    // build scene with terrain and two tanks
       if (!setupScene(rootNode,ownTank))
          std::cout<< "problem setting up scene" << std::endl;
          return -1;

    // Declare a camera configuration instance, initialize it using
    // the function we defined earlier. 
       Producer::CameraConfig* myCameraConfig = setupCameras();

    // Use this camera configuration instance to set up the viewer 
       osgProducer::Viewer viewer(myCameraConfig);
       viewer.setSceneData( rootNode.get() );

    // Declare a transform for a position above and behind the tank
    // aimed down slightly. Add this transform to the tank node. 
       osg::PositionAttitudeTransform * followerOffset =
          new osg::PositionAttitudeTransform();
       followerOffset->setPosition( osg::Vec3(0.0,-25.0,10) );
          osg::Quat( osg::DegreesToRadians(-15.0), osg::Vec3(1,0,0) ) );

    // Declare a transform accumulator to be used to position a 
    // camera. Attach transform accumulator to the follower transform. 
       transformAccumulator* tankFollowerWorldCoords = 
          new transformAccumulator();

    // create the windows and run the threads.

Now that the simulation is set up we are ready for the simulation loop. This loop will be slightly different than previous. After we've updated the scene graph nodes and before we start the cull traversal we'll manually position the camera that follows the tank. The other camera will present the default viewer and interface. The matrix that is returned from our transform accumulator is expressed in Y up terms. The camera that is used to position the camera is expecting a matrix in Z up terms so we'll need to rotate the matrix. The code to achieve this follows:

       while( !viewer.done() )
          // wait for all cull and draw threads to complete.

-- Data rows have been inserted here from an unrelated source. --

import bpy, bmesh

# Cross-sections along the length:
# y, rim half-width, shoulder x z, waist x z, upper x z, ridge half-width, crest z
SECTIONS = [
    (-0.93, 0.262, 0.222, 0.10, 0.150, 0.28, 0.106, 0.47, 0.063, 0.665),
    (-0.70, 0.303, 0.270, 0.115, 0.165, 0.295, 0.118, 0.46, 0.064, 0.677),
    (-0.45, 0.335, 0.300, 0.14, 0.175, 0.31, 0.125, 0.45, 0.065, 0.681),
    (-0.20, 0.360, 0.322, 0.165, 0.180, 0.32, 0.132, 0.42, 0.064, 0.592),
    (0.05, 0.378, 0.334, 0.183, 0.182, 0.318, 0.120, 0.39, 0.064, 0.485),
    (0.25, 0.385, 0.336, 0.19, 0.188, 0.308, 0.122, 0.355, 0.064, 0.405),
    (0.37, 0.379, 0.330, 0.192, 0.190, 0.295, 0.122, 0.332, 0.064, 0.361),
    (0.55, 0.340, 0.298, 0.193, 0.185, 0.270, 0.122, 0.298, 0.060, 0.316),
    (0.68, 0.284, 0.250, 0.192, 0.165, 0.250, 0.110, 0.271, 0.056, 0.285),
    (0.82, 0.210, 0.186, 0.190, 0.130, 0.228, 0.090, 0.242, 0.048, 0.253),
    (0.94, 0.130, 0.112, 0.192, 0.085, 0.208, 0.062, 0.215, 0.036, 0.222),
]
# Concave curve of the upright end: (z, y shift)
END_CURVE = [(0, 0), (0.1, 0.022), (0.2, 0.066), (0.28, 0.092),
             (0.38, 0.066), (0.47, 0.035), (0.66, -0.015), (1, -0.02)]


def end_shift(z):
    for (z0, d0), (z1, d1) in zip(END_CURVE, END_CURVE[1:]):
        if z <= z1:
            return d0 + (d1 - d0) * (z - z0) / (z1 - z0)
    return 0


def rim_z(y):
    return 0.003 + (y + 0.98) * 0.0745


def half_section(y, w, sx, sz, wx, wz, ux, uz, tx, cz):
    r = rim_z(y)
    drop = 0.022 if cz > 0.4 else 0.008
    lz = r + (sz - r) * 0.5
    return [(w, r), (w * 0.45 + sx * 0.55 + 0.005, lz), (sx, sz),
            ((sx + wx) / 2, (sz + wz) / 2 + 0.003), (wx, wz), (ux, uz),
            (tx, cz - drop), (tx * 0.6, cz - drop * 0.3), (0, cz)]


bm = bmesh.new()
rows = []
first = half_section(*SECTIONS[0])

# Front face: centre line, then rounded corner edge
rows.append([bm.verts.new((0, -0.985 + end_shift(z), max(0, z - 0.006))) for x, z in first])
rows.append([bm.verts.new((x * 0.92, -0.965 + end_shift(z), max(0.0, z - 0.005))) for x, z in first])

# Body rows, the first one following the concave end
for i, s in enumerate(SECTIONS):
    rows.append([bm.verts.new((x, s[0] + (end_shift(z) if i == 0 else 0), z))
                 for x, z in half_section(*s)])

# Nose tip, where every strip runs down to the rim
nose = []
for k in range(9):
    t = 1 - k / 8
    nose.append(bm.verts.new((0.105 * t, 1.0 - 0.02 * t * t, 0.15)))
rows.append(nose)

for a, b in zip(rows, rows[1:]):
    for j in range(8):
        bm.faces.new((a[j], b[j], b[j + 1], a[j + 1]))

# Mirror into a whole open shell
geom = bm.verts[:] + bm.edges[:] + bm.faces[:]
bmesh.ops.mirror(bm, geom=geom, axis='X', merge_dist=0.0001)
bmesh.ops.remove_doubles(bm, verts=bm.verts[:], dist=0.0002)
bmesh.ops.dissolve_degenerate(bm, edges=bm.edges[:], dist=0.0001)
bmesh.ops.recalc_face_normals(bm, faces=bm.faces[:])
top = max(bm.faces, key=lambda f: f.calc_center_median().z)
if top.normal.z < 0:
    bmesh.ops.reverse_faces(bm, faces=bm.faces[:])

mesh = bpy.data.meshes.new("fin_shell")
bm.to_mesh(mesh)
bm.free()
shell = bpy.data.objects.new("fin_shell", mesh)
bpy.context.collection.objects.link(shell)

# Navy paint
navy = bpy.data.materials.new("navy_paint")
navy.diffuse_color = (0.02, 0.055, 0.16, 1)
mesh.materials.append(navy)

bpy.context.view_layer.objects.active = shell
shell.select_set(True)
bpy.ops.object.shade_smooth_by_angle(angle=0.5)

          // update the scene by traversing it with the the update visitor which will
          // call all node update callbacks and animations.

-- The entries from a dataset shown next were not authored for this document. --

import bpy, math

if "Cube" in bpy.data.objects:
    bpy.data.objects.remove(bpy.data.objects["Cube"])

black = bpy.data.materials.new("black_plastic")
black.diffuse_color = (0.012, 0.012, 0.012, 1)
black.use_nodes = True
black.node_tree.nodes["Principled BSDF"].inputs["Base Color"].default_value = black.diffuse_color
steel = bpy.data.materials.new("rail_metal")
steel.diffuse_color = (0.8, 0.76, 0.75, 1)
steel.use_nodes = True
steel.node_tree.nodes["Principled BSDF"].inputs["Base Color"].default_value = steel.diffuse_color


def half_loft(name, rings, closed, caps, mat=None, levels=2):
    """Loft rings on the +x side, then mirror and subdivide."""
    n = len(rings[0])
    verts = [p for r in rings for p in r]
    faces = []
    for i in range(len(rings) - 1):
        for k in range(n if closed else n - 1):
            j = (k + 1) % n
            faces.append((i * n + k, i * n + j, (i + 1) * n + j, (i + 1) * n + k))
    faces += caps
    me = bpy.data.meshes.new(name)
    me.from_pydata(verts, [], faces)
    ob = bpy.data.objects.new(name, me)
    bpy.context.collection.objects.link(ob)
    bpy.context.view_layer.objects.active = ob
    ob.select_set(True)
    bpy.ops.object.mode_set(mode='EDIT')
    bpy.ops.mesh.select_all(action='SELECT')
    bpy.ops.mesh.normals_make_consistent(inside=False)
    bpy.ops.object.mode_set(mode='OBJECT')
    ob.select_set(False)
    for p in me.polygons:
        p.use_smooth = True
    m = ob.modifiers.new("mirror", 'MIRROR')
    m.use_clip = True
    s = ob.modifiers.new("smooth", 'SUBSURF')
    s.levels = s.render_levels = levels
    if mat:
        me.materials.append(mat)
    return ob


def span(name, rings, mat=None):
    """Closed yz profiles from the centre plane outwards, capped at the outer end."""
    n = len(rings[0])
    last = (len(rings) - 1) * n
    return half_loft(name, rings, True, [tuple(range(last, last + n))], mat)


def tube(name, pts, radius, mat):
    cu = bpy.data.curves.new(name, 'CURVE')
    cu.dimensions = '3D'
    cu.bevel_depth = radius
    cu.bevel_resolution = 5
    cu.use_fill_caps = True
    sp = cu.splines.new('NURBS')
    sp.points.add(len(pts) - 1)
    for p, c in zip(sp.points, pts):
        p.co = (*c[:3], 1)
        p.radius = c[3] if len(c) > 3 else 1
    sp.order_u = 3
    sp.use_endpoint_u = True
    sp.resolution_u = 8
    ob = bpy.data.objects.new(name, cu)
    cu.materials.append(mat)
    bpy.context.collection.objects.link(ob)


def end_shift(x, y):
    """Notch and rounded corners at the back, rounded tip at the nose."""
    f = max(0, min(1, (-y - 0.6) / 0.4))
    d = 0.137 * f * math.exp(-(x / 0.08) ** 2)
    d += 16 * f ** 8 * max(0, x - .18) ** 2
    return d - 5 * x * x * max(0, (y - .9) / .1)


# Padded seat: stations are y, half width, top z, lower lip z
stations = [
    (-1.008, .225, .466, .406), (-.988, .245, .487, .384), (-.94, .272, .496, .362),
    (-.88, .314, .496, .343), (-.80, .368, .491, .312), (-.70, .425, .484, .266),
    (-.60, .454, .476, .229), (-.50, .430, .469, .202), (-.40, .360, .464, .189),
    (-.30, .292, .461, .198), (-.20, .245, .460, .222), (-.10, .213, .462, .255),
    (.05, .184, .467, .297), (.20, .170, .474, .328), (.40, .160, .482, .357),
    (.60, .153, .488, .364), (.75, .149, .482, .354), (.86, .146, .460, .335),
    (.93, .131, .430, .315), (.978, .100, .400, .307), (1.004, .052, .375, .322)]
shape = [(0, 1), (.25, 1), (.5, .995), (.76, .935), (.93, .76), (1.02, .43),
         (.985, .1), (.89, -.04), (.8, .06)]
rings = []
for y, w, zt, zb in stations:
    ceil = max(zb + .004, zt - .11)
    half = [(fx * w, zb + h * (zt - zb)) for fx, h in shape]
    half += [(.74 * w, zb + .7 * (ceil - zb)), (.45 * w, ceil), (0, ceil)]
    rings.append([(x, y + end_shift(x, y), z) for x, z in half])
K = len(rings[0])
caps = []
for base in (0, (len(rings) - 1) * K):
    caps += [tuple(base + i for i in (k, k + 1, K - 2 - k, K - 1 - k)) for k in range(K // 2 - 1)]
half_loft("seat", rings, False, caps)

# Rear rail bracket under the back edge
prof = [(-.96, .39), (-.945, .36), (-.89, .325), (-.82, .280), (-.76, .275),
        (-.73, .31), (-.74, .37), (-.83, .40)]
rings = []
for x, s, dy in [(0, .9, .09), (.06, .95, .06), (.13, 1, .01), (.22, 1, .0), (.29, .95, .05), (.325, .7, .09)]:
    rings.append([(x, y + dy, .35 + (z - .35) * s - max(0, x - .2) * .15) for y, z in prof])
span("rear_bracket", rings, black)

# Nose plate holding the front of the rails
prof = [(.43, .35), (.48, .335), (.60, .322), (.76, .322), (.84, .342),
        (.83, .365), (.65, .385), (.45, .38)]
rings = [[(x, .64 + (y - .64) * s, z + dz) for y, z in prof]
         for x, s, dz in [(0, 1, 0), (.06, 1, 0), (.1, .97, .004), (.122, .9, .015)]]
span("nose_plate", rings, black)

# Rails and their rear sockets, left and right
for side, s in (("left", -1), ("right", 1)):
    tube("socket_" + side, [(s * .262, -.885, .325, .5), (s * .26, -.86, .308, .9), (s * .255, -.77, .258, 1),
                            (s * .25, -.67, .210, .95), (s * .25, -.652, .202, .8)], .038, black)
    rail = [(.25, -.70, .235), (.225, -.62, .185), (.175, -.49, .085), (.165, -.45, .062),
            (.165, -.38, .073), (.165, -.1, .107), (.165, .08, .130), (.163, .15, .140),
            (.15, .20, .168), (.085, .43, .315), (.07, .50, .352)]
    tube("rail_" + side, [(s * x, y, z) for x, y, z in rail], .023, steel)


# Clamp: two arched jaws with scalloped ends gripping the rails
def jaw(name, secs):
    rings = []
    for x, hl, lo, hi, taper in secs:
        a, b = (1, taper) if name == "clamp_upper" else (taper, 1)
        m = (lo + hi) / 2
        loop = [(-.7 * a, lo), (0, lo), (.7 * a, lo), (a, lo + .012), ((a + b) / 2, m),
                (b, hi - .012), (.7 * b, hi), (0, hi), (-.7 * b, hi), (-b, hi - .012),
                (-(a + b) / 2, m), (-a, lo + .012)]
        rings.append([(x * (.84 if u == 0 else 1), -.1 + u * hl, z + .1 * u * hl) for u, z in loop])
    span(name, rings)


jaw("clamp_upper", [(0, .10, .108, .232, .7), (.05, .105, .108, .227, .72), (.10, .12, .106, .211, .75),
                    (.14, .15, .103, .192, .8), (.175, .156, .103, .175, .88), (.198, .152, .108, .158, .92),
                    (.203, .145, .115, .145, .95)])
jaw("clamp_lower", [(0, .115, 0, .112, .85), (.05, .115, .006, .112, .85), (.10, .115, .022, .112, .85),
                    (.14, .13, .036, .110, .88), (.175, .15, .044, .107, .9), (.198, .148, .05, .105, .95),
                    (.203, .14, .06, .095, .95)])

          // Get a handle to the follower camera. Use camera class method to set
          // the matrix to the world coordinate position of our tank follower.
          // Rotate the matrix from Y up to Z up. 
             Producer::Matrix(tankFollowerWorldCoords->getMatrix().ptr() ) *
             Producer::Matrix::rotate( -M_PI/2.0, 1, 0, 0 ) );

          // fire off the cull and draw traversals of the scene.

       // wait for all cull and draw threads to complete before exit.

       return 0;